Task directions:
Set down, please, exactly the lines below that run from the line with "# cabinet body" to the line with "a, b = vt.co.x, vt.co.y", both lines included.

Data supplied:
::::

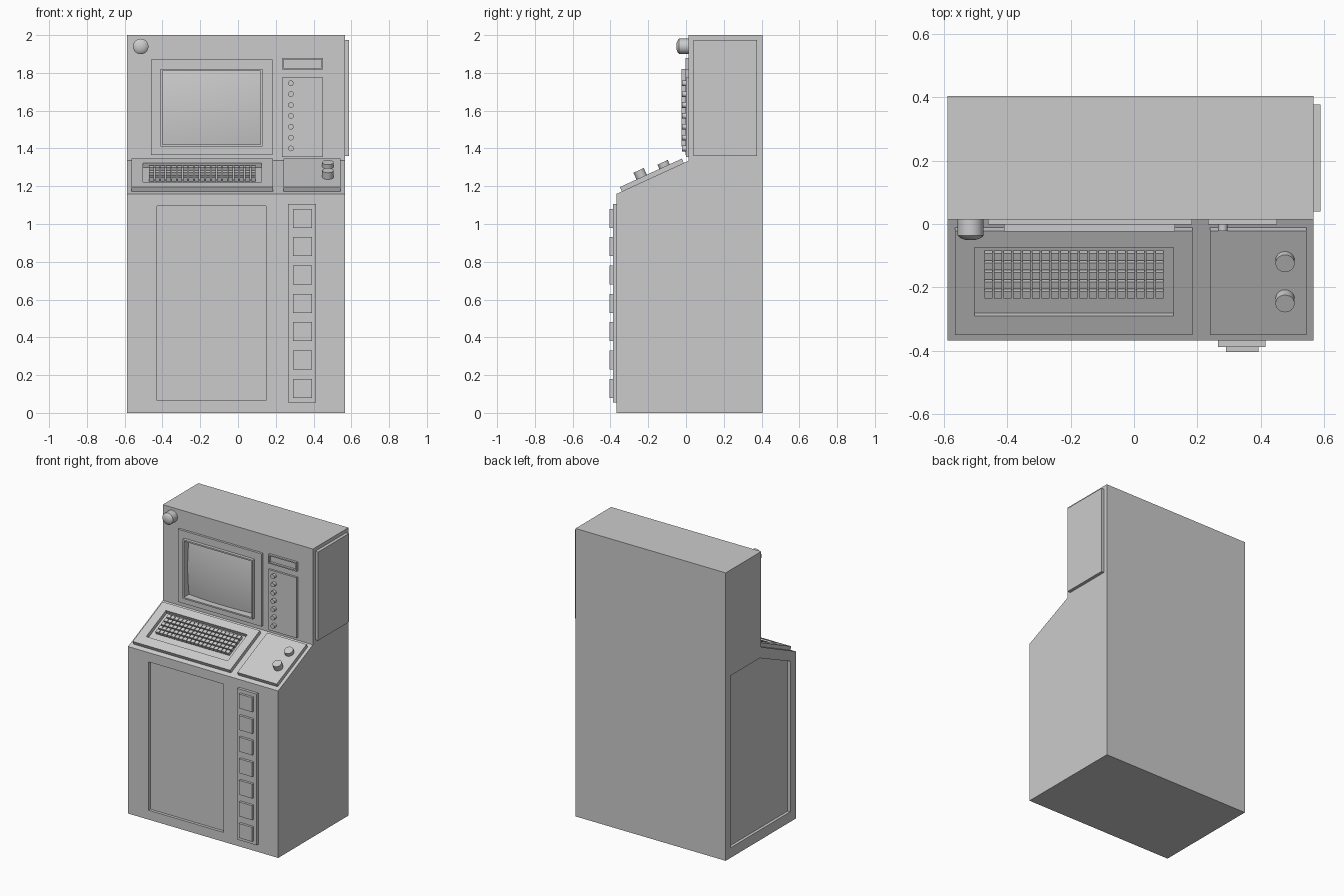
import bpy, bmesh, math
from mathutils import Matrix, Vector

if "Cube" in bpy.data.objects:
    bpy.data.objects.remove(bpy.data.objects["Cube"])

X0, X1 = -0.588, 0.566            # body sides
YF, YU, YB = -0.367, 0.014, 0.404  # lower front, upper front, back
ZD, ZU = 1.16, 1.335              # desk slope start and end


def frame(origin, u, v):
    """Local frame: u, v lie in a surface, h points out of it."""
    u, v = Vector(u).normalized(), Vector(v).normalized()
    m = Matrix((u, v, u.cross(v))).transposed().to_4x4()
    m.translation = origin
    return m


LOWER = frame((0, YF, 0), (1, 0, 0), (0, 0, 1))
UPPER = frame((0, YU, 0), (1, 0, 0), (0, 0, 1))
DESK = frame((0, YF, ZD), (1, 0, 0), (0, YU - YF, ZU - ZD))
RIGHT = frame((X1, 0, 0), (0, 1, 0), (0, 0, 1))
LEFT = frame((X0, 0, 0), (0, -1, 0), (0, 0, 1))


def finish(name, bm, m):
    bmesh.ops.recalc_face_normals(bm, faces=bm.faces)
    bm.transform(m)
    me = bpy.data.meshes.new(name)
    bm.to_mesh(me)
    bm.free()
    ob = bpy.data.objects.new(name, me)
    bpy.context.collection.objects.link(ob)
    return ob


def add_prism(bm, pts, h0, h1):
    a = [bm.verts.new((u, v, h0)) for u, v in pts]
    b = [bm.verts.new((u, v, h1)) for u, v in pts]
    n = len(pts)
    bm.faces.new(a[::-1])
    bm.faces.new(b)
    for i in range(n):
        bm.faces.new((a[i], a[(i + 1) % n], b[(i + 1) % n], b[i]))


def rect(u0, u1, v0, v1):
    return [(u0, v0), (u1, v0), (u1, v1), (u0, v1)]


def prism(name, m, pts, h0, h1):
    bm = bmesh.new()
    add_prism(bm, pts, h0, h1)
    return finish(name, bm, m)


def ring(name, m, outer, inner, h0, h1):
    """Rectangular plate with a rectangular opening."""
    bm = bmesh.new()
    loops = [[bm.verts.new((u, v, h)) for u, v in pts]
             for pts, h in ((outer, h0), (outer, h1), (inner, h1), (inner, h0))]
    for k in range(4):
        a, b = loops[k], loops[(k + 1) % 4]
        for i in range(4):
            j = (i + 1) % 4
            bm.faces.new((a[i], a[j], b[j], b[i]))
    return finish(name, bm, m)


def smooth(ob):
    bpy.ops.object.select_all(action='DESELECT')
    ob.select_set(True)
    bpy.context.view_layer.objects.active = ob
    bpy.ops.object.shade_smooth_by_angle(angle=math.radians(35))


def lathe(name, m, u, v, profile, n=24):
    """Round part turned about h; profile lists (radius, h)."""
    bm = bmesh.new()
    rings = [[bm.verts.new((u + r * math.cos(2 * math.pi * i / n),
                            v + r * math.sin(2 * math.pi * i / n), h))
              for i in range(n)] for r, h in profile]
    for a, b in zip(rings, rings[1:]):
        for i in range(n):
            j = (i + 1) % n
            bm.faces.new((a[i], a[j], b[j], b[i]))
    bm.faces.new(rings[0][::-1])
    bm.faces.new(rings[-1])
    ob = finish(name, bm, m)
    smooth(ob)
    return ob


# cabinet body with recessed door, left side panel and screen well
body = prism("cabinet_body", frame((0, 0, 0), (0, 1, 0), (0, 0, 1)),
             [(YF, 0), (YB, 0), (YB, 2), (YU, 2), (YU, ZU), (YF, ZD)], X0, X1)
SCREEN = rect(-0.40, 0.12, 1.42, 1.81)
cutters = [
    prism("door_cutter", LOWER, rect(-0.43, 0.147, 0.065, 1.095), -0.02, 0.05),
    prism("side_cutter", LEFT, [(-0.35, 0.07), (0.305, 0.07), (0.305, 1.115),
                                (-0.03, 1.265), (-0.35, 1.265)], -0.02, 0.05),
    prism("screen_cutter", UPPER, SCREEN, -0.03, 0.05),
]
bpy.context.view_layer.objects.active = body
for c in cutters:
    c.hide_render = True
    mod = body.modifiers.new(c.name, 'BOOLEAN')
    mod.operation, mod.solver, mod.object = 'DIFFERENCE', 'EXACT', c
    bpy.ops.object.modifier_apply(modifier=mod.name)
    bpy.data.objects.remove(c)

# screen surround, rim and bulged glass
ring("screen_surround", UPPER, rect(-0.46, 0.183, 1.365, 1.87), SCREEN, 0, 0.016)
ring("screen_rim", UPPER, rect(-0.41, 0.13, 1.41, 1.82), SCREEN, 0, 0.038)
bm = bmesh.new()
bmesh.ops.create_grid(bm, x_segments=16, y_segments=12, size=1)
for vt in bm.verts:
    a, b = vt.co.x, vt.co.y
    vt.co = (-0.14 + 0.26 * a, 1.615 + 0.195 * b, -0.02 + 0.015 * (2 - a * a - b * b))
smooth(finish("screen_glass", bm, UPPER))

# small display and indicator strip to the right of the screen
ring("display_frame", UPPER, rect(0.233, 0.45, 1.818, 1.88),
     rect(0.241, 0.442, 1.826, 1.872), 0, 0.016)
prism("indicator_panel", UPPER, rect(0.233, 0.45, 1.355, 1.775), 0, 0.014)
for i in range(7):
    lathe(f"indicator_{i + 1}", UPPER, 0.28, 1.40 + 0.0575 * i,
          [(0.015, 0.01), (0.015, 0.036)], 16)

# warning lamp
lathe("warning_lamp", UPPER, -0.515, 1.94,
      [(0.041, 0), (0.041, 0.05), (0.034, 0.057), (0.02, 0.063), (0.006, 0.065)])

# right upper side box
prism("side_box", RIGHT, rect(0.04, 0.377, 1.36, 1.975), 0, 0.022)

# keyboard panel and keys on the sloping desk
ring("keyboard_panel", DESK, rect(-0.564, 0.184, 0.03, 0.391),
     rect(-0.502, 0.124, 0.096, 0.333), 0, 0.025)
bm = bmesh.new()
for r in range(5):
    for c in range(19):
        u, v = -0.458 + c * 0.0299, 0.168 + r * 0.033
        w = 0.0125
        add_prism(bm, rect(u - w, u + w, v - w, v + w), 0, 0.022)
finish("keys", bm, DESK)

# knob panel
prism("knob_panel", DESK, rect(0.24, 0.543, 0.03, 0.391), 0, 0.025)
for nm, v, h in (("front_knob", 0.157, 0.064), ("rear_knob", 0.29, 0.05)):
    lathe(nm, DESK, 0.476, v, [(0.03, 0.02), (0.03, h)])

# button column on the lower front
prism("button_strip", LOWER, rect(0.265, 0.414, 0.055, 1.105), 0, 0.02)
for i in range(7):
    z = 0.13 + 0.15 * i
    prism(f"square_button_{i + 1}", LOWER, rect(0.29, 0.392, z - 0.05, z + 0.05), 0.015, 0.037)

::::

The completed task:
# cabinet body with recessed door, left side panel and screen well
body = prism("cabinet_body", frame((0, 0, 0), (0, 1, 0), (0, 0, 1)),
             [(YF, 0), (YB, 0), (YB, 2), (YU, 2), (YU, ZU), (YF, ZD)], X0, X1)
SCREEN = rect(-0.40, 0.12, 1.42, 1.81)
cutters = [
    prism("door_cutter", LOWER, rect(-0.43, 0.147, 0.065, 1.095), -0.02, 0.05),
    prism("side_cutter", LEFT, [(-0.35, 0.07), (0.305, 0.07), (0.305, 1.115),
                                (-0.03, 1.265), (-0.35, 1.265)], -0.02, 0.05),
    prism("screen_cutter", UPPER, SCREEN, -0.03, 0.05),
]
bpy.context.view_layer.objects.active = body
for c in cutters:
    c.hide_render = True
    mod = body.modifiers.new(c.name, 'BOOLEAN')
    mod.operation, mod.solver, mod.object = 'DIFFERENCE', 'EXACT', c
    bpy.ops.object.modifier_apply(modifier=mod.name)
    bpy.data.objects.remove(c)

# screen surround, rim and bulged glass
ring("screen_surround", UPPER, rect(-0.46, 0.183, 1.365, 1.87), SCREEN, 0, 0.016)
ring("screen_rim", UPPER, rect(-0.41, 0.13, 1.41, 1.82), SCREEN, 0, 0.038)
bm = bmesh.new()
bmesh.ops.create_grid(bm, x_segments=16, y_segments=12, size=1)
for vt in bm.verts:
    a, b = vt.co.x, vt.co.y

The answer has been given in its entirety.